If these targets are achieved, the IT sector would also account for over 44 per cent of the export growth over the next five years, compared with 12 per cent now, it said.
The Nasscom-McKinsey report predicts that IT and ITeS sector would add 7 per cent to India's GDP by 2010 along with creation of 8.8 million new jobs.
While the offshore IT solutions business will grow at 25 per cent to touch 35 billion USD in export revenues, the BPO business will witness a CAGR of 37 per cent to account for $25 billion of the projected $60 billion.
The report, however, did not include the domestic market and product technology business, which would together account for another 20 billion USD in revenues by 2010.

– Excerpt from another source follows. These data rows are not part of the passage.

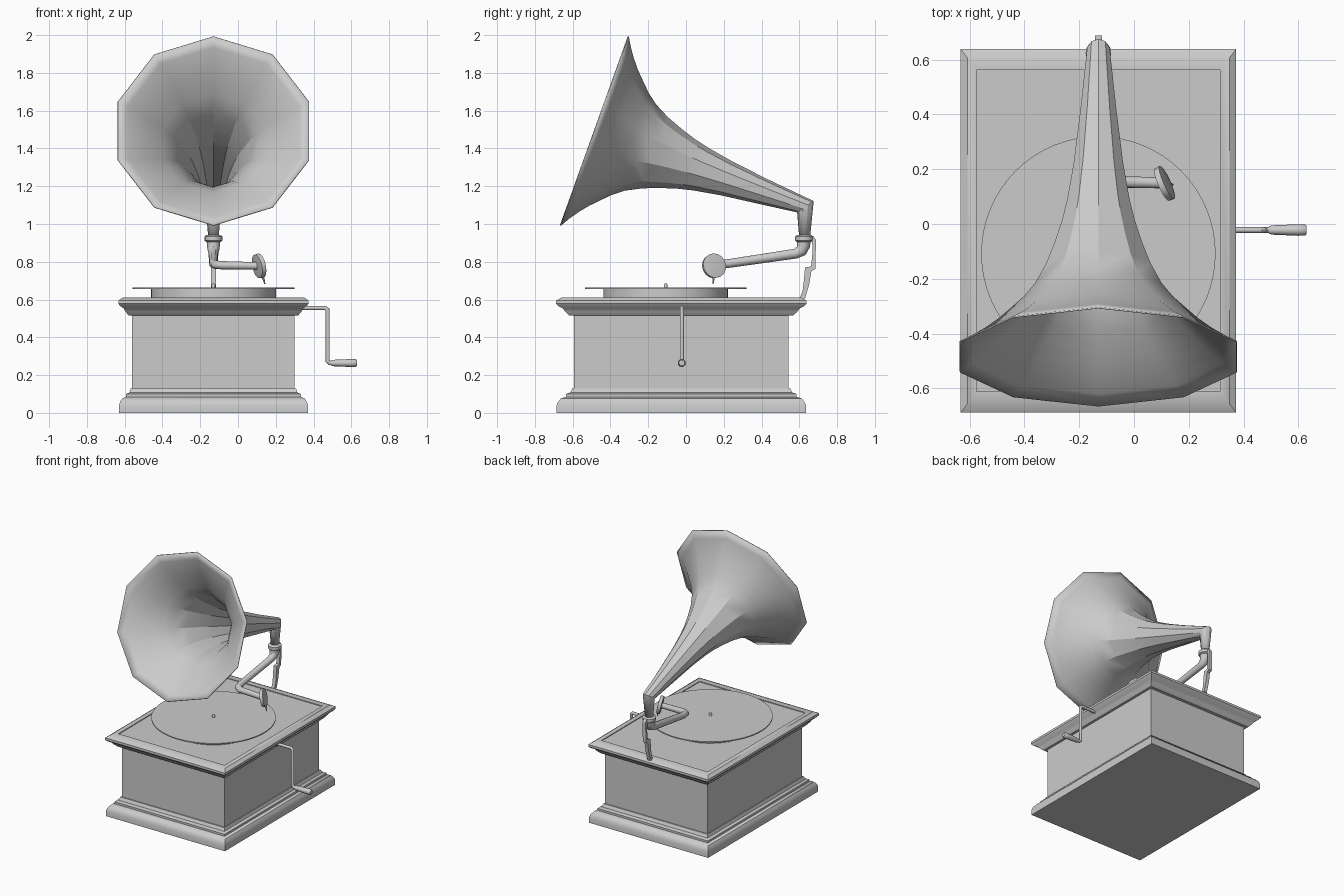
import bpy, bmesh, math
from mathutils import Vector

if "Cube" in bpy.data.objects:
    bpy.data.objects.remove(bpy.data.objects["Cube"])

CX = -0.13  # centre line of cabinet, record and horn


def make(name, bm, angle=30):
    bmesh.ops.recalc_face_normals(bm, faces=bm.faces)
    me = bpy.data.meshes.new(name)
    bm.to_mesh(me)
    bm.free()
    ob = bpy.data.objects.new(name, me)
    bpy.context.collection.objects.link(ob)
    bpy.ops.object.select_all(action='DESELECT')
    bpy.context.view_layer.objects.active = ob
    ob.select_set(True)
    bpy.ops.object.shade_smooth_by_angle(angle=math.radians(angle))
    return ob


def loft(name, rings, caps=(True, True), angle=30):
    bm = bmesh.new()
    vs = [[bm.verts.new(p) for p in ring] for ring in rings]
    n = len(vs[0])
    for a, b in zip(vs, vs[1:]):
        for i in range(n):
            j = (i + 1) % n
            bm.faces.new((a[i], a[j], b[j], b[i]))
    if caps[0]:
        bm.faces.new(vs[0])
    if caps[1]:
        bm.faces.new(vs[-1])
    return make(name, bm, angle)


def tube(name, path, sides=12, up=(0, 0, 1), caps=(True, True), angle=40):
    """Mitred sweep along points (x, y, z, radius)."""
    pts = [Vector(p[:3]) for p in path]
    dirs = [(b - a).normalized() for a, b in zip(pts, pts[1:])]
    u = Vector(up)
    u = (u - dirs[0] * u.dot(dirs[0])).normalized()
    rings = []
    for i, p in enumerate(pts):
        din = dirs[max(i - 1, 0)]
        dout = dirs[min(i, len(dirs) - 1)]
        n = (din + dout).normalized()
        v = din.cross(u)
        ring = []
        for k in range(sides):
            a = 2 * math.pi * k / sides
            o = (u * math.cos(a) + v * math.sin(a)) * path[i][3]
            ring.append(p + o - din * (o.dot(n) / din.dot(n)))
        rings.append(ring)
        u = din.rotation_difference(dout) @ u
    return loft(name, rings, caps, angle)


# Cabinet: moulded rectangular profile (half width, height), deeper than wide
profile = [(.5, 0), (.5, .04), (.494, .06), (.482, .077), (.463, .085), (.463, .1),
           (.445, .108), (.437, .13), (.43, .13), (.43, .515), (.448, .515),
           (.465, .535), (.475, .553), (.495, .567), (.503, .578), (.503, .595),
           (.478, .612), (.445, .612), (.445, .606)]
loft("cabinet", [[(CX + sx * h, -.025 + sy * h * 1.32, z)
                  for sx, sy in ((-1, -1), (1, -1), (1, 1), (-1, 1))]
                 for h, z in profile])

# Platter, record and spindle
RY = -.108
tube("platter", [(CX, RY, .6, .33), (CX, RY, .656, .33)], 48, (1, 0, 0))
tube("record", [(CX, RY, .656, .428), (CX, RY, .664, .428)], 64, (1, 0, 0))
tube("spindle", [(CX, RY, .66, .01), (CX, RY, .678, .01), (CX, RY, .685, .006)], 10, (1, 0, 0))

# Ten-sided horn: straight tilted axis, then a mitred elbow going down
mouth = Vector((CX, -.483, 1.492))
back = Vector((0, .941, -.338))
flare = [(0, .533), (.03, .482), (.065, .432), (.105, .383), (.15, .337), (.2, .287),
         (.257, .243), (.34, .2), (.43, .166), (.515, .139), (.6, .119), (.74, .095),
         (.95, .069), (1.185, .043)]
horn_path = [(*(mouth + back * t), r) for t, r in flare] + [(CX, .628, .93, .029)]
horn = tube("horn", horn_path, 10, (0, 0, 1), (False, False), 30)
shell = horn.modifiers.new("thickness", 'SOLIDIFY')
shell.thickness = .006
shell.offset = -1

# Collar under the elbow
tube("collar", [(CX, .625, .905, .038), (CX, .625, .912, .047), (CX, .625, .934, .047),
                (CX, .625, .942, .036)], 16, (1, 0, 0))

# Tone arm: down, forward, then across to the sound box
tube("tone_arm", [(CX, .625, .92, .037), (CX, .622, .885, .034), (CX, .61, .858, .03),
                  (CX, .58, .843, .026), (CX, .22, .79, .023), (CX + .01, .175, .785, .023),
                  (CX + .04, .155, .782, .022), (.1, .15, .778, .02)], 12, (1, 0, 0))

# Sound box disc and needle
c = Vector((.112, .148, .778))
n = Vector((.9, .4, .2)).normalized()
tube("sound_box", [(*(c + n * d), r) for d, r in
                   ((-.014, .05), (-.012, .064), (.01, .066), (.012, .052))], 16)
tube("needle", [(.125, .148, .73, .007), (.135, .145, .71, .006), (.142, .143, .683, .003)], 8, (1, 0, 0))

# Rear bracket: side outline given thickness
outline = [(.64, .932), (.674, .936), (.688, .915), (.685, .762), (.664, .75), (.652, .68),
           (.63, .605), (.602, .605), (.618, .65), (.625, .71), (.63, .77), (.662, .775),
           (.67, .85), (.668, .905), (.64, .908)]
loft("rear_bracket", [[(CX + s * .013, y, z) for y, z in outline] for s in (-1, 1)])

# Crank with grip
KY = -.022
tube("crank", [(.28, KY, .556, .011), (.462, KY, .556, .011), (.474, KY, .545, .011),
               (.474, KY, .275, .011), (.486, KY, .264, .011), (.52, KY, .264, .011)], 10)
tube("crank_grip", [(.493, KY, .264, .013), (.505, KY, .264, .017), (.6, KY, .264, .021),
                    (.625, KY, .264, .02), (.631, KY, .264, .015)], 12)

The year also saw India's stand-alone software product story coming to an end. i-flex, with a respected banking software product - Flexcube - was acquired by business software leader Oracle Corp in a $900 million deal.

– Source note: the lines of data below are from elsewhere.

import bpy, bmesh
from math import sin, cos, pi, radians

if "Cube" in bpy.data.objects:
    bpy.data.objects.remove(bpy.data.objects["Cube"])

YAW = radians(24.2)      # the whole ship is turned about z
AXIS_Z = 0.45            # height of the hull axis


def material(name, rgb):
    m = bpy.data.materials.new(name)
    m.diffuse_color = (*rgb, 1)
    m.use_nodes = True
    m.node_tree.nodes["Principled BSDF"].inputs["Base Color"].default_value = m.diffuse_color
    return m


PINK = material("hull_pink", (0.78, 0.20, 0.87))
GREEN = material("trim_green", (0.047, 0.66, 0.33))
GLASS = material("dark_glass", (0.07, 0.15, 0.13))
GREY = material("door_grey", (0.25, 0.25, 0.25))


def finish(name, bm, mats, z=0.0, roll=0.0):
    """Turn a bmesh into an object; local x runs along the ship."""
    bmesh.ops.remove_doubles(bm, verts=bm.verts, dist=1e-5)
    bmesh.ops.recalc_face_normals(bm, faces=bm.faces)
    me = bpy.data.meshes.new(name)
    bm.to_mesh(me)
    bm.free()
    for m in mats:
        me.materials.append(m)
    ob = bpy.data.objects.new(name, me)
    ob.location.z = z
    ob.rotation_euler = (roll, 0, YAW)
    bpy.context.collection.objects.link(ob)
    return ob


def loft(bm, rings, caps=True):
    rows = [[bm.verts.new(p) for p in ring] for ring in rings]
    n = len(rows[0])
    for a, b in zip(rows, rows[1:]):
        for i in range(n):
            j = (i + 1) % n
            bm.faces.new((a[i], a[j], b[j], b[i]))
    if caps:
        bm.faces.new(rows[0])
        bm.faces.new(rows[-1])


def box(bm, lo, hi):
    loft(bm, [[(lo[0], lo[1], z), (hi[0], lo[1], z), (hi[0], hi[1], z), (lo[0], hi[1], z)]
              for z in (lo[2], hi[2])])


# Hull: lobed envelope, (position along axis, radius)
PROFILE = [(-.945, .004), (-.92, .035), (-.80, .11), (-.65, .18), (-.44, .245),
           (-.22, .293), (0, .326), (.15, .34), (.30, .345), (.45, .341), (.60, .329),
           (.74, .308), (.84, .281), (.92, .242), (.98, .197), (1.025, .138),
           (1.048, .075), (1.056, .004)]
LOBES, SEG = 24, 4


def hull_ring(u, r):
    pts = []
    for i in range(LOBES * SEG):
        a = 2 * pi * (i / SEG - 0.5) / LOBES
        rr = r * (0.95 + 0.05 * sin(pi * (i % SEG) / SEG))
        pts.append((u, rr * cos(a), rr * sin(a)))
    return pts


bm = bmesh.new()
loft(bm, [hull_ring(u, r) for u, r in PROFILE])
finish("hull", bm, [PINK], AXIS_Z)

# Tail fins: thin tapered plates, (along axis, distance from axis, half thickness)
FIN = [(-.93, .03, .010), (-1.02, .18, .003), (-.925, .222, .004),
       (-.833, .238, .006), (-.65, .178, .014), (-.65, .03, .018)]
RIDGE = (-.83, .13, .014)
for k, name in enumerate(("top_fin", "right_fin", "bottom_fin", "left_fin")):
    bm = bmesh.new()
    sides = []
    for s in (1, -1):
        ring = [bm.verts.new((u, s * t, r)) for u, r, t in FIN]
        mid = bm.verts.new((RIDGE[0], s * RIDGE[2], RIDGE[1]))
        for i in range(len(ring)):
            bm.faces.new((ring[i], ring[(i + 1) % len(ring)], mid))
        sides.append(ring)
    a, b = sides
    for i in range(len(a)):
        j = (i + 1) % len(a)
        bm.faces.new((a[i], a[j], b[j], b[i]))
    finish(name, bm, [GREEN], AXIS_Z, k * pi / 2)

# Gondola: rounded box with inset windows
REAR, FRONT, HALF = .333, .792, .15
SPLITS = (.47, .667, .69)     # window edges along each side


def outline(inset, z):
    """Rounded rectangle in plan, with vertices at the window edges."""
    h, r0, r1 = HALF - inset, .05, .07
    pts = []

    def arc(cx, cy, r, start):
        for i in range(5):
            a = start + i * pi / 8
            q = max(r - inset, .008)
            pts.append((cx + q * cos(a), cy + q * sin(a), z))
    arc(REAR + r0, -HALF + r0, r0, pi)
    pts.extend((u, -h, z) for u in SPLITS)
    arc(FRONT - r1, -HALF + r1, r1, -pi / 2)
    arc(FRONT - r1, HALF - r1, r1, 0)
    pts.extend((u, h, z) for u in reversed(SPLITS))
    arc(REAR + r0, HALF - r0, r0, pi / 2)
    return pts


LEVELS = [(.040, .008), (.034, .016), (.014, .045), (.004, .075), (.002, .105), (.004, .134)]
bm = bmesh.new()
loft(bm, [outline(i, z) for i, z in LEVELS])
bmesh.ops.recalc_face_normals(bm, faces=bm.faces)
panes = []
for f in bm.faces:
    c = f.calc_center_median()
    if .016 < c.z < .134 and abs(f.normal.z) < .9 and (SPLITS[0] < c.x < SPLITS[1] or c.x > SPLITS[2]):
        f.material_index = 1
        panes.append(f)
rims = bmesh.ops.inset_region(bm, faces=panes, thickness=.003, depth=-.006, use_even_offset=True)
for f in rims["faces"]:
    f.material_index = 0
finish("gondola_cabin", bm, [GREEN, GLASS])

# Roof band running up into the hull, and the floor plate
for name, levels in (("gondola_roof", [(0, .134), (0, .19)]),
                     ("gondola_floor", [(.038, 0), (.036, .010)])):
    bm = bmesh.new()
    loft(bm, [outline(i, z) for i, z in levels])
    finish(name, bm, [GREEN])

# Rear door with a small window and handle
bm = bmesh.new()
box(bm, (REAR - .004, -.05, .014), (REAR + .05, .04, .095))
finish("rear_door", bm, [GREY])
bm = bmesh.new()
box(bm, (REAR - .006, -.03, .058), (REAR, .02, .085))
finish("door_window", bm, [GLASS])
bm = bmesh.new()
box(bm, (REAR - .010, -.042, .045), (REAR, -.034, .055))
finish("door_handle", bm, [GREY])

Indian companies like TCS and Infosys also chased a few acquisitions both in the IT and BPO space. TCS acquired a Chilean company Comicrom, a financial services software company, for $23 million.

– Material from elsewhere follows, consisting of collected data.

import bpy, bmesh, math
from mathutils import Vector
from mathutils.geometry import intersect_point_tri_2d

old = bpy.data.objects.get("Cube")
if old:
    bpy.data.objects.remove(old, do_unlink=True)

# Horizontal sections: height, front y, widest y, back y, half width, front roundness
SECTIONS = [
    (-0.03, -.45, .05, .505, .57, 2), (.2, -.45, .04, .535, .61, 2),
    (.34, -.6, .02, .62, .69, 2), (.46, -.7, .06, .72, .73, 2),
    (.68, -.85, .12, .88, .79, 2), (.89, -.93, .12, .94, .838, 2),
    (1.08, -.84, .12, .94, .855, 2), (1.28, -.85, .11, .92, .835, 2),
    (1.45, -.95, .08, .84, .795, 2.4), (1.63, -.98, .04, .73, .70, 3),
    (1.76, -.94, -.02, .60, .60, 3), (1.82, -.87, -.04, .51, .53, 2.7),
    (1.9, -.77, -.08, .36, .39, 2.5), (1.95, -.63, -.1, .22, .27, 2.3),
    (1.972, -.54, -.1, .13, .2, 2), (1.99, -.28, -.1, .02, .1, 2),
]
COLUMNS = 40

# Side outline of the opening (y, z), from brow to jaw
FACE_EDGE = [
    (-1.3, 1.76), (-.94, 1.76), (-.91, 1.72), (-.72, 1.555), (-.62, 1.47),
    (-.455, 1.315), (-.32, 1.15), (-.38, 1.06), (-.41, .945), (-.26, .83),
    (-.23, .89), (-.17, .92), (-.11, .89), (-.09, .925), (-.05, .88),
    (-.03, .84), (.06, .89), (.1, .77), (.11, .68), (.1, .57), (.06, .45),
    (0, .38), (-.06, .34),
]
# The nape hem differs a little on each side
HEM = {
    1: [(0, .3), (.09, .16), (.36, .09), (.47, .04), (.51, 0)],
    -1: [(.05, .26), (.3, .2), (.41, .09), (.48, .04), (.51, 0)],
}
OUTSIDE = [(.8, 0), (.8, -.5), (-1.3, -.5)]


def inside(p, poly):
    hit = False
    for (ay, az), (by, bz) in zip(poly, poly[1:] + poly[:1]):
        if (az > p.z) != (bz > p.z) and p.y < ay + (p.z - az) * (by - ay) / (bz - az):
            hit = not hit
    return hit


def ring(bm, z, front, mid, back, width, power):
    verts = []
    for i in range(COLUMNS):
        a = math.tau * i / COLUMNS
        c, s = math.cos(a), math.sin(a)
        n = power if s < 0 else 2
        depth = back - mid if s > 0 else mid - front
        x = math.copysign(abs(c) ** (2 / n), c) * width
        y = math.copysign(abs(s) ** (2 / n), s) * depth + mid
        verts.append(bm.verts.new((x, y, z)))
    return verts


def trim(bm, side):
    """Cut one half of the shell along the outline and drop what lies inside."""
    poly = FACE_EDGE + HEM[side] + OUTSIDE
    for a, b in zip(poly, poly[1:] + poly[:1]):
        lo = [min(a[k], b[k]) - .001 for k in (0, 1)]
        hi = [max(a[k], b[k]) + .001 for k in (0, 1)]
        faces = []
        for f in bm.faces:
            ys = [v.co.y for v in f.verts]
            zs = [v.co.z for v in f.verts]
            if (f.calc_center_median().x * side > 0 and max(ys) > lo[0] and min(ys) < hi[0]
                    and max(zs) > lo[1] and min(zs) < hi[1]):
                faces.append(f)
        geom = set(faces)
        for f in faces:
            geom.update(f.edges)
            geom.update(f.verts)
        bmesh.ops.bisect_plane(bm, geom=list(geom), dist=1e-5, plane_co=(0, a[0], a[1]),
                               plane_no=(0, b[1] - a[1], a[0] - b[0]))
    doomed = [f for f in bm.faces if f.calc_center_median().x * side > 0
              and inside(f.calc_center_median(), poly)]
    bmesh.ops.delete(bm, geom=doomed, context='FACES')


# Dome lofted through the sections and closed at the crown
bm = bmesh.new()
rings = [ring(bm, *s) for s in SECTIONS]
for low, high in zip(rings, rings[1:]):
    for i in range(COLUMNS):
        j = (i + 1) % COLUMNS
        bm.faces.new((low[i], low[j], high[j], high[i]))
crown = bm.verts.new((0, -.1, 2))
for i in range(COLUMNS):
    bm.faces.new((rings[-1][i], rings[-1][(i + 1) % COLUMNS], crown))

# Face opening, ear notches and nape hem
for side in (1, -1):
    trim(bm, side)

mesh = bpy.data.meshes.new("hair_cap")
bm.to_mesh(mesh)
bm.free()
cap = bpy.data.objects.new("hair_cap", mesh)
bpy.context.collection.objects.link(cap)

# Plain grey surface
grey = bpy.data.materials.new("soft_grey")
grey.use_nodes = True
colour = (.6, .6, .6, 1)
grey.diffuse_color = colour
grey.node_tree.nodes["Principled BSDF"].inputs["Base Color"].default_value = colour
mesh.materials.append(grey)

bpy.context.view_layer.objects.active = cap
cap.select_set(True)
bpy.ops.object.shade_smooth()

The Comicrom deal followed TCS' October acquisition of FNS, an Australian financial software developer, for $26 million.
The attraction of overseas listing continued. Following the footsteps of Infosys, Wipro and Satyam, software firm Patni Computer Systems became the fourth Indian software firm to be listed on the US stock markets.
The year also served as a period of focus for big-ticket investments. The worlds' largest software company Microsoft announced a $1.7 billion investment in the country for R&D, education, governance and productivity.
Its chairman Bill Gates, who visited India in November for the fourth time in the last five years, also announced increasing India headcount to 7,000 from the current 4,000.
Even if Maran's dream of bringing an Intel chip assembly or manufacturing facility to India did not materialise, the chip major did compensate for the same by announcing over $1 billion investments for R&D, including a $250 million Intel Venture Capital Fund to finance Indian IT-start-ups.
What if it did not get Intel to set up a chip plant, India managed to get Intel's rival AMD to do so.
Maran brought in NRI consortium SemiIndia and chips major AMD together to set up a $3 billion USD semiconductor fab plant in the country. It may be interesting to know that the US chip-maker has never earlier licensed its proprietary chip-making technology to any third party manufacturer.
Another US based software major EMC announced an investment of $250 million in five years for its storage software solutions in Bangalore.
Cisco announced an investment of $1.1 billion in India. Flextronics, the world's largest contract manufacturer of electronics products, will invest $100 million on a telecom hardware unit.
Infosys and TCS landed a part of the $2.2 billion deal from Dutch bank ABN Amro. While the TCS share was $260 million, Infosys got orders worth $150 million. "This is the single largest ever order and a landmark deal," both the companies said.
The other Indian company Patni Computers also had a share in the pie along with Accenture. TCS bagged a $847 million back office outsourcing from British insurance and pension firm spread over 12 years.
India's sunrise BPO sector was again in limelight but unfortunately for wrong reasons. An employee of a Gurgaon- based Internet search firm was caught selling confidential information of customers of British banks, which was allegedly sourced from a call centre.
The year also saw the vision of a below Rs 10,000 personal computer becoming a reality. The first to launch such a PC was lesser known Kolkata-based firm Xenitis. It was followed by a PC of one of the top players in the business - HCL Infosystems.
In the first quarter of 2005-06, sales of personal computers touched 10.1 lakh units as against 9.29 lakh units sold in the same period of the previous year.
With these kind of numbers Manufacturers Association of Information Technology expects the PC sales to cross 42.5 lakh units in fiscal 2005-06 as against 3.3 lakh in 2004-05.
The last word on India's software success remains to be spoken.